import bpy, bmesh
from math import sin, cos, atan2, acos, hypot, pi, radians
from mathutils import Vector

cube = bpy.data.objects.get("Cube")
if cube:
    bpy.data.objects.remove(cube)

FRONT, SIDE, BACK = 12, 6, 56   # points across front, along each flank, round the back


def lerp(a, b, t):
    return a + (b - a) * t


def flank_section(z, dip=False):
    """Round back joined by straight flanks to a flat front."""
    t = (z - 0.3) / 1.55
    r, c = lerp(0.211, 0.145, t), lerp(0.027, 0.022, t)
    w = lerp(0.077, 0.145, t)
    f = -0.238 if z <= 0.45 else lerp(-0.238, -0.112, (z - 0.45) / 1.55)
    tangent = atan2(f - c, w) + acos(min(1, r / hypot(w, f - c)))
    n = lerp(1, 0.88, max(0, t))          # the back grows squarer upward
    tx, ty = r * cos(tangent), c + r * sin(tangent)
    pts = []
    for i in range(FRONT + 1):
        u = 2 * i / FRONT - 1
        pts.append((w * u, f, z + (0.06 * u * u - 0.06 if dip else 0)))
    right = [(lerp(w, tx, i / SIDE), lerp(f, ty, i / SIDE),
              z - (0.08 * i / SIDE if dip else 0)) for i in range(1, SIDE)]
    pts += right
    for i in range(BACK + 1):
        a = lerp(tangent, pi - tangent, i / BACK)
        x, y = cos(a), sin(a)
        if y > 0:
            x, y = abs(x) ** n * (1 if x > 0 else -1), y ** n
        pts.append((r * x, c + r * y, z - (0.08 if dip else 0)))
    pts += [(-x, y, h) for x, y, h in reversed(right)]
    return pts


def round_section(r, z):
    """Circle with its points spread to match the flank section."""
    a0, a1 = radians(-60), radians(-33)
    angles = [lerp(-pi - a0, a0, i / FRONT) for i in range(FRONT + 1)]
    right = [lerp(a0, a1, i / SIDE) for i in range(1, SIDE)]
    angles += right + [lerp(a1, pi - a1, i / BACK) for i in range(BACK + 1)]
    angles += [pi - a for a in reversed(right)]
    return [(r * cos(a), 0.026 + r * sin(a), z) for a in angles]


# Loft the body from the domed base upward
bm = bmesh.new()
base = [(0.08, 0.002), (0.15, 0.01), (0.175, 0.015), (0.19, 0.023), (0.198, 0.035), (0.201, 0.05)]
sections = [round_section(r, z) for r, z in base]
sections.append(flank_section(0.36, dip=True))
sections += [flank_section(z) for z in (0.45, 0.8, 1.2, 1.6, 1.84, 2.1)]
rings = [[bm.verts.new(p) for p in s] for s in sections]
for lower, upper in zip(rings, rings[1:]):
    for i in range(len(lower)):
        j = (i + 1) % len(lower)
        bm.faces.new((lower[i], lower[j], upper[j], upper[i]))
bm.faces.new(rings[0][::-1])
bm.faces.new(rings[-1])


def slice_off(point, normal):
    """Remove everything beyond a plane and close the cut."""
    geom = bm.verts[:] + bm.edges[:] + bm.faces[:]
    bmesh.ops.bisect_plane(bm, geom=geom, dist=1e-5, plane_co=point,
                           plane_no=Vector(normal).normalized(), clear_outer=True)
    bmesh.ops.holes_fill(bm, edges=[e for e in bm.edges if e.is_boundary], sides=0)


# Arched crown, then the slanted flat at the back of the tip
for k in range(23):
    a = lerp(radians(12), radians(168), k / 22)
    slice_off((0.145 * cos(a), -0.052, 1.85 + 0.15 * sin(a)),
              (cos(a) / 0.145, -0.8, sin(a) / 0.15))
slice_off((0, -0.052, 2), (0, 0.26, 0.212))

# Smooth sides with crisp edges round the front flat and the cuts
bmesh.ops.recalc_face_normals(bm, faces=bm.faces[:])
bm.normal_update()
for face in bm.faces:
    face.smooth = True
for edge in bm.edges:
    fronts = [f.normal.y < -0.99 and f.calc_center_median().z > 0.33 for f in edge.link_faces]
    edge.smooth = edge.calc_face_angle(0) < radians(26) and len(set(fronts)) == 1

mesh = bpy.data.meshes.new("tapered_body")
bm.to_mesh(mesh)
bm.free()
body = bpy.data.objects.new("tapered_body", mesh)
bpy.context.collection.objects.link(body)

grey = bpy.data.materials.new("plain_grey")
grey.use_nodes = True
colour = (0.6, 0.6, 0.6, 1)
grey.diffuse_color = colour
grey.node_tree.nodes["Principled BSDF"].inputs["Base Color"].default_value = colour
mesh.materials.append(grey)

...

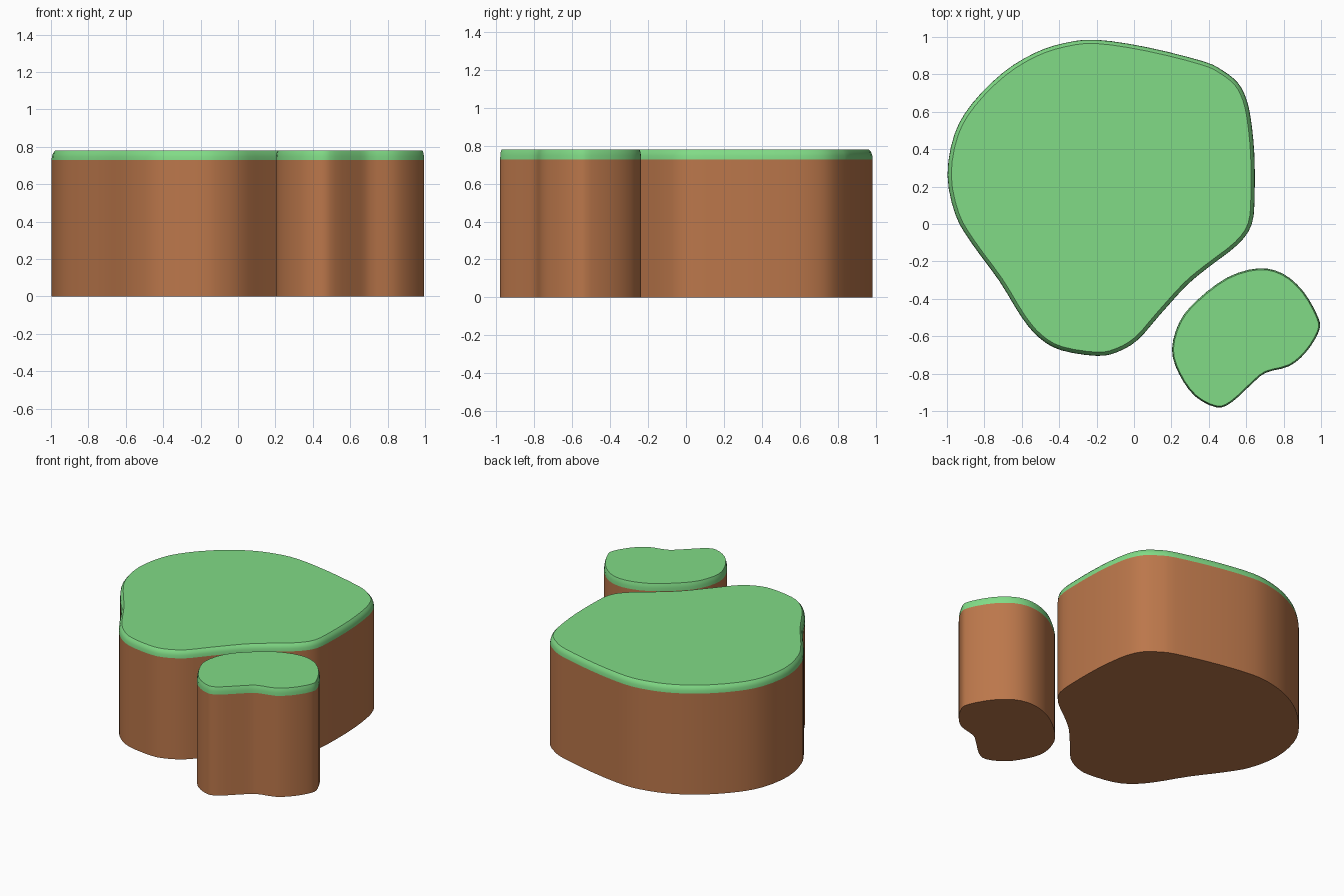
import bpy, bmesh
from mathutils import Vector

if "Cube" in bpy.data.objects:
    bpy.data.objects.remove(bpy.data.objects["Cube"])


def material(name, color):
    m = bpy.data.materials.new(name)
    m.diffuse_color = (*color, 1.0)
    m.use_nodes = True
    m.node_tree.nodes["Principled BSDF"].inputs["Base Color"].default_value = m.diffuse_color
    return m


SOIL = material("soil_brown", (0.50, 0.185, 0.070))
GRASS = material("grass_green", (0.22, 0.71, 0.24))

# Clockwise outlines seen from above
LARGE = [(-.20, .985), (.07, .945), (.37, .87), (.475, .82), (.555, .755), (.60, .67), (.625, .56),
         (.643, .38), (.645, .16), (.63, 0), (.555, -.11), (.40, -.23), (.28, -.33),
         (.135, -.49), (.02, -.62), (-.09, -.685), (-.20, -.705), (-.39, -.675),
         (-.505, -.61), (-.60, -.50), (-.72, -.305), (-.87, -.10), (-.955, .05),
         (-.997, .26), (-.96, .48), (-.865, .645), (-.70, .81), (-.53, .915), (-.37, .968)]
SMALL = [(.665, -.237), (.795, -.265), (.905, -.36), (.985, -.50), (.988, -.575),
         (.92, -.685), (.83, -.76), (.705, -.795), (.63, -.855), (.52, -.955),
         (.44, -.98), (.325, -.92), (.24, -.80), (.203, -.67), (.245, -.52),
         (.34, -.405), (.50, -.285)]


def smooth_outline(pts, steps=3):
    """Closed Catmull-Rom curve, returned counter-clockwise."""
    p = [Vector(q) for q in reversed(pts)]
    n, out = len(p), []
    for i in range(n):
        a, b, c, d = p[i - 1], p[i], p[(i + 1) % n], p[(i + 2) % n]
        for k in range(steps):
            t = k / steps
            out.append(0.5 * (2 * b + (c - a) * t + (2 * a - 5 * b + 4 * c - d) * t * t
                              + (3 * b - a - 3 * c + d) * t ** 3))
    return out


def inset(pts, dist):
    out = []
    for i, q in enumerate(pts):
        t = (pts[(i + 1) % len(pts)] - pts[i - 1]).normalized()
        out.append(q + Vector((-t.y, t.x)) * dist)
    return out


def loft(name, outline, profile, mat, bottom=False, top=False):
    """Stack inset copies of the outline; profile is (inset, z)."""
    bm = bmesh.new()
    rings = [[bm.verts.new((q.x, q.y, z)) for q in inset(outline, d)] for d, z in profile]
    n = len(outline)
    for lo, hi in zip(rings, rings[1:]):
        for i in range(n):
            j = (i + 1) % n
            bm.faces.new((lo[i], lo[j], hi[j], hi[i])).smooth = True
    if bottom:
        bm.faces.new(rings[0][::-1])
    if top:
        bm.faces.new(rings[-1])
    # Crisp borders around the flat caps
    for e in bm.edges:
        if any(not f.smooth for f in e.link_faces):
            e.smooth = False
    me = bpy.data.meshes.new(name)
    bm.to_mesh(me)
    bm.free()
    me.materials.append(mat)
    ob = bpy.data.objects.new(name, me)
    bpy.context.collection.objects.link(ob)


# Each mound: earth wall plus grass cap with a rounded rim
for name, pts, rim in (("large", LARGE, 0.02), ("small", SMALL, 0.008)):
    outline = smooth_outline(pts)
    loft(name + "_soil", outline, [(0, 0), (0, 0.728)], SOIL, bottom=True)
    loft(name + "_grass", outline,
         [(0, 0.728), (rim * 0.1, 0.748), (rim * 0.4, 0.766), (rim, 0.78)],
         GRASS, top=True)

---

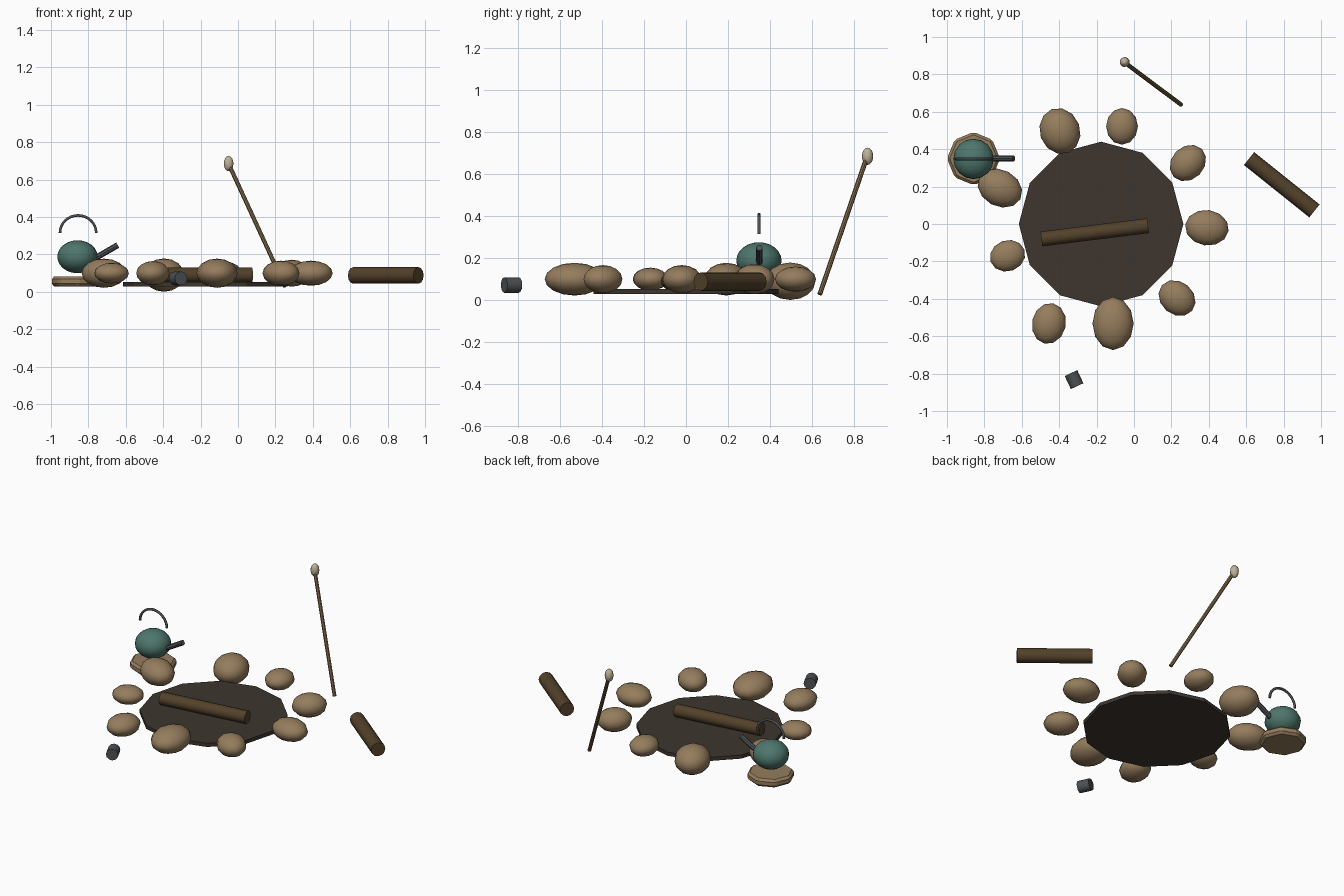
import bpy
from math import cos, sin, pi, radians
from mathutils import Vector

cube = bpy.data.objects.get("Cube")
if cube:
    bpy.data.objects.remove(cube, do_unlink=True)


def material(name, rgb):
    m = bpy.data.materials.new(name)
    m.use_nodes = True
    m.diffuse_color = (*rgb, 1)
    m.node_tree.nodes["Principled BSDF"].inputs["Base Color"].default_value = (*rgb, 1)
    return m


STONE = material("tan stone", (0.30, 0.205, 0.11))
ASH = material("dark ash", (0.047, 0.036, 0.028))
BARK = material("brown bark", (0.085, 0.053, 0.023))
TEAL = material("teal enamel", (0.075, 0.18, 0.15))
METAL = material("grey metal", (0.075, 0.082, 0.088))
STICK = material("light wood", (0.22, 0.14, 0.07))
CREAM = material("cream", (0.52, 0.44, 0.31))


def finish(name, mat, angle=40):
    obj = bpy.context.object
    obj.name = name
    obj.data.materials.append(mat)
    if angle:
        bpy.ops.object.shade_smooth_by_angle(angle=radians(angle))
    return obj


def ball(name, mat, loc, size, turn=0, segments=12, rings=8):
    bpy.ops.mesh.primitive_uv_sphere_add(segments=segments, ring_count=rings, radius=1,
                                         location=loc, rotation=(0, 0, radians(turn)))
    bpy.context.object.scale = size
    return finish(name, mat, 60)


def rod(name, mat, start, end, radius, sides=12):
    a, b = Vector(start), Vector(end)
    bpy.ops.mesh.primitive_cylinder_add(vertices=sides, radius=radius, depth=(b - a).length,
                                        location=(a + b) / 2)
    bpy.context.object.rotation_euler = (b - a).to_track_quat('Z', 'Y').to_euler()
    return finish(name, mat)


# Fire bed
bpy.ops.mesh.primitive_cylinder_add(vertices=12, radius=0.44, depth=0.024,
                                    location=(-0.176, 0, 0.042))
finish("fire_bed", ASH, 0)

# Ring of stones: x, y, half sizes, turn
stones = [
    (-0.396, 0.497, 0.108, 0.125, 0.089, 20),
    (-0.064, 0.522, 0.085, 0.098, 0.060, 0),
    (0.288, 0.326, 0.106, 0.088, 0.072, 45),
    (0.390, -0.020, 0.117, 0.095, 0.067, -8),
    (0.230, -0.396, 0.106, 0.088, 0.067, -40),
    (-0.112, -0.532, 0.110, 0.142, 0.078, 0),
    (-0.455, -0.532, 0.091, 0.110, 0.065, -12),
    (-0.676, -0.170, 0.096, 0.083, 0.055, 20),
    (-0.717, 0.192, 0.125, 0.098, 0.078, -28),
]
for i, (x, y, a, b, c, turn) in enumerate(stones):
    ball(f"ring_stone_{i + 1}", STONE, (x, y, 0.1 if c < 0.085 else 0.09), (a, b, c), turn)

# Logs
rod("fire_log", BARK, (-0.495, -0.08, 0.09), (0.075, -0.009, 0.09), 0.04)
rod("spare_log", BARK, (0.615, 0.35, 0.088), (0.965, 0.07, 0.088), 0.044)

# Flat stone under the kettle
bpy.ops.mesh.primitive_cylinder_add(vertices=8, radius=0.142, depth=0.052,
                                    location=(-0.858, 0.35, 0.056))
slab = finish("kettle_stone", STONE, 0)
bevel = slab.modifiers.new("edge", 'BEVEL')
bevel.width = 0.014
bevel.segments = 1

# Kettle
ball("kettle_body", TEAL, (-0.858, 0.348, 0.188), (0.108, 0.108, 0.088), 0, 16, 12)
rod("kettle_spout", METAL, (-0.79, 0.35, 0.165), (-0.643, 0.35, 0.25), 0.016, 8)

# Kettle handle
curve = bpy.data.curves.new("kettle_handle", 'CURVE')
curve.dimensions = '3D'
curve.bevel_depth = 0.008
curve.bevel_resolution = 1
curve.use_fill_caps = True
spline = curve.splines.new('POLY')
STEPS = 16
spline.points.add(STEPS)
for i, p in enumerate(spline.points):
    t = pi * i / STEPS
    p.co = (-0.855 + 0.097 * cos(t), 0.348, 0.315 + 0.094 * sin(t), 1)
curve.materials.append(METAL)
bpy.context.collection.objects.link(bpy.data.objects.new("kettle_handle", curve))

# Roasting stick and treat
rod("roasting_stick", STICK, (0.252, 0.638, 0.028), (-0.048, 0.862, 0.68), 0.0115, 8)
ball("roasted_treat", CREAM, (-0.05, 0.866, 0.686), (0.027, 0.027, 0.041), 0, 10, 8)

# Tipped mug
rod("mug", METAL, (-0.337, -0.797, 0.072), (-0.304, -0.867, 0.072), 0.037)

▸ **Task directions**: The lines to copy are those in the records above containing the word "inset".

▸ **Written solution**:
def inset(pts, dist):
    """Stack inset copies of the outline; profile is (inset, z)."""
    rings = [[bm.verts.new((q.x, q.y, z)) for q in inset(outline, d)] for d, z in profile]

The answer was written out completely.